How 3 French media outlets focus on reusable video formats to manage their creative time more efficiently

This summer while in Paris I heard a piece of advice that immediately struck a chord. It was a little nugget of newsroom strategy gold. Joackim Le Goff, Eurosport’s digital content manager, was explaining how he encourages his digital team to think about video storytelling.

He said, “Don’t just make a video, make a format”.

(well, the whole quote was, “When you’re using Wochit, don’t just make a video, make a format”. But this is a tactic that anyone can put into action right away, whether or not you use the Wochit video creation platform — we just make it easier and smarter)

The point is this, if you are going to put any creativity into crafting a video, then you should be thinking tactically: what kind of stories can I use this same approach for? How can I turn this one-off video into a reusable format?

Missing the leap from TV to digital

Of course, there is an analogue form of this from TV: the nightly news show. An established format where the same general recipe is followed day in and day out.

But somehow in the digital world of short-form video, publishers decided that every video needed a bespoke treatment, each video needed to be built from scratch — even though they no longer had the TV ad dollars to cover that kind of production.

Over the past few months I have seen more and more of the 600+ publishers and brands using Wochit really embrace this approach of recurring formats to better manage their video output.

Time Shift

Focusing on reusable formats is all about efficiency, which lets video storytellers manage their time differently, and better.

Creators can spend a lot less time to create a new version of one of their formats, freeing them up to spend more time on the creative crafting of interesting new formats and special projects.

It means the potential to move away from scrambling to keep up with the news cycle, and towards video creation that actually sets the brand apart and helps build loyalty with audiences.

As Xavier Bigot explained to me over email, “The formatted approach means a lot to us. It is the next step towards success with video on social media. We know how to achieve great success in terms of views and virality, but the formatted approach lets us communicate more as a brand. Now it’s clearly us at L’Express, not just another video from ‘a brand you don’t recognise or remember, but you snack on their content’.”

When to format

Creating a format simply for the sake of having a format is like saying that your video strategy is to make more video: that is not strategic.

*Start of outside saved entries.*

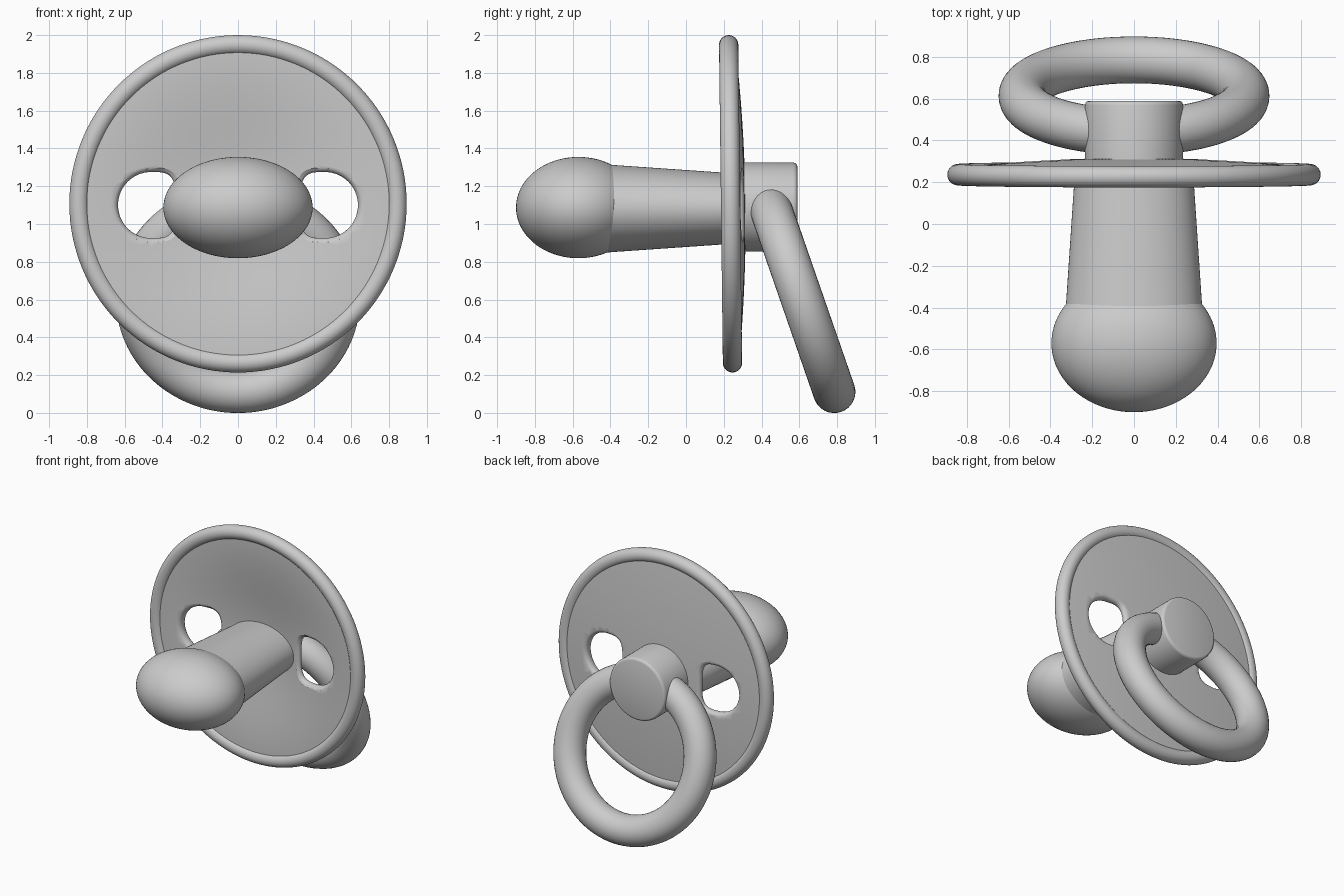
import bpy, bmesh
from math import sin, cos, pi, radians

if "Cube" in bpy.data.objects:
    bpy.data.objects.remove(bpy.data.objects["Cube"])

CZ, CY, TILT = 1.107, 0.236, 0.012   # shield centre and slight lean


def finish(ob, angle=35):
    bpy.ops.object.select_all(action='DESELECT')
    bpy.context.view_layer.objects.active = ob
    ob.select_set(True)
    bpy.ops.object.shade_smooth_by_angle(angle=radians(angle))


def skin(name, rings):
    """Join equal-length closed rings of points and cap both ends."""
    bm = bmesh.new()
    rows = [[bm.verts.new(p) for p in ring] for ring in rings]
    n = len(rows[0])
    for a, b in zip(rows, rows[1:]):
        for i in range(n):
            j = (i + 1) % n
            bm.faces.new((a[i], a[j], b[j], b[i]))
    bm.faces.new(rows[0])
    bm.faces.new(rows[-1])
    bmesh.ops.recalc_face_normals(bm, faces=bm.faces)
    me = bpy.data.meshes.new(name)
    bm.to_mesh(me)
    bm.free()
    ob = bpy.data.objects.new(name, me)
    bpy.context.collection.objects.link(ob)
    return ob


def loft(name, sections, zc=0.0, n=96):
    """Elliptical sections (y, x radius, z radius) along y."""
    return skin(name, [[(rx * cos(2 * pi * i / n), y, zc + rz * sin(2 * pi * i / n))
                        for i in range(n)] for y, rx, rz in sections])


def torus(name, loc, rot, major, minor, scale=(1, 1, 1)):
    bpy.ops.mesh.primitive_torus_add(location=loc, rotation=rot, major_radius=major,
                                     minor_radius=minor, major_segments=128, minor_segments=32)
    ob = bpy.context.object
    ob.name = name
    ob.scale = scale
    finish(ob)
    return ob


# Dished shield plate: front and back surface heights by radius
def front(r):
    return -0.03 + 0.08 * (0.5 + 0.5 * cos(pi * min(r / 0.83, 1)))


def back(r):
    return 0.036 + 0.043 * (1 - (r / 0.83) ** 2)


radii = [0.01] + [0.83 * k / 16 for k in range(1, 17)]
plate = loft("shield_plate", [(front(r), r, r) for r in radii] +
             [(back(r), r, r) for r in reversed(radii)])

# Two D-shaped air holes with flared lips that follow the dish
LEVELS = [(-0.5, 0.05), (0, 0.022), (0.1, 0.010), (0.25, 0.003), (0.4, 0),
          (0.6, 0), (0.75, 0.003), (0.9, 0.010), (1, 0.022), (1.5, 0.05)]


def hole_ring(side, s, off, n=64):
    ring = []
    for i in range(n):
        c, d = cos(2 * pi * i / n), sin(2 * pi * i / n)
        if c >= 0:
            x, z = (0.175 + off) * c, (0.175 + off) * d
        else:
            x = -(0.13 + off) * abs(c) ** 0.55
            z = (0.175 + off) * (1 if d > 0 else -1) * abs(d) ** 0.55
        x, z = x + 0.46, z - 0.007
        r = (x * x + z * z) ** 0.5
        ring.append((side * x, front(r) + s * (back(r) - front(r)), z))
    return ring


for side in (-1, 1):
    cutter = skin("hole_cutter", [hole_ring(side, s, off) for s, off in LEVELS])
    cutter.hide_render = True
    mod = plate.modifiers.new("hole", 'BOOLEAN')
    mod.operation, mod.solver, mod.object = 'DIFFERENCE', 'EXACT', cutter
    bpy.context.view_layer.objects.active = plate
    bpy.ops.object.modifier_apply(modifier=mod.name)
    bpy.data.objects.remove(cutter)
plate.location = (0, CY, CZ)
plate.rotation_euler = (TILT, 0, 0)
finish(plate)

# Rounded rim
torus("shield_rim", (0, CY, CZ), (pi / 2 + TILT, 0, 0), 0.842, 0.051)

# Teat: tapered oval neck and flattened bulb
finish(loft("teat_neck", [(-0.42, 0.328, 0.233), (-0.38, 0.325, 0.230),
                          (0.2, 0.286, 0.190), (0.3, 0.28, 0.184)], 1.082))
bpy.ops.mesh.primitive_uv_sphere_add(segments=96, ring_count=48, radius=1,
                                     location=(0, -0.57, 1.087))
bulb = bpy.context.object
bulb.name = "teat_bulb"
bulb.scale = (0.395, 0.33, 0.268)
finish(bulb)

# Knob on the back
finish(loft("back_knob", [(y, r, r) for y, r in
                          [(0.28, 0.235), (0.568, 0.235), (0.579, 0.232),
                           (0.586, 0.226), (0.589, 0.216)]], 1.09), 40)

# Hanging handle ring
torus("handle_ring", (0, 0.6125, 0.608), (radians(-70.86), 0, 0), 0.526, 0.112, (1.015, 1, 1))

Think about this and how it can be deployed along with your editorial calendar. Plan ahead, find an event that your brand should be covering, and create a format, or formats, that make your brand shine.

Another approach is to use formats along with the idea of appointment viewing. Create a habit with your audience, like doing a ‘today’s topic in one minute’ video that goes out with your morning email newsletter, or a weekly roundup on Fridays posted to IGTV of your editors reading their favourite article comments that week.

Three formats for inspiration

Here are three examples of interesting formats, you will notice they are all from French media outlets — I purposely collected foreign language examples to de-emphasise the individual stories and really highlight the recurring formats. Also, France happens to be a hotbed of creativity in video right now.

1) The Video Dictionary from France TV

This takes a little bit of prep but the result is a collection of videos that can be re-released every year with only minor updates. And the format can be reused for any major sporting event with some interesting history.

As Rémi Pietton, France TV sport’s digital editor-in-chief, puts it, “the templated format guarantees a uniformity of style, so producing a video for the dictionary series was very fast to do (no waste of time)”.

2) Acrostic — The News in Letters from L’Express

A very creative take on the classic explainer, the anagram brings audiences beyond the headlines one letter at a time. It is the kind of format audiences can build a habit around, something they can look for to understand the big news items of the moment. It is no coincidence that L’Express uses the videos to attract new readers to their paid content offer.

3) One Day, One Event from RFI

A smart, simple, and highly reusable format that connects audiences of today with major events from the past. Easy to plan ahead for as well!

For more inspiration on video strategies from media and marketing leaders around the world, visit And get in touch if you want to find out more about using Wochit at your organisation: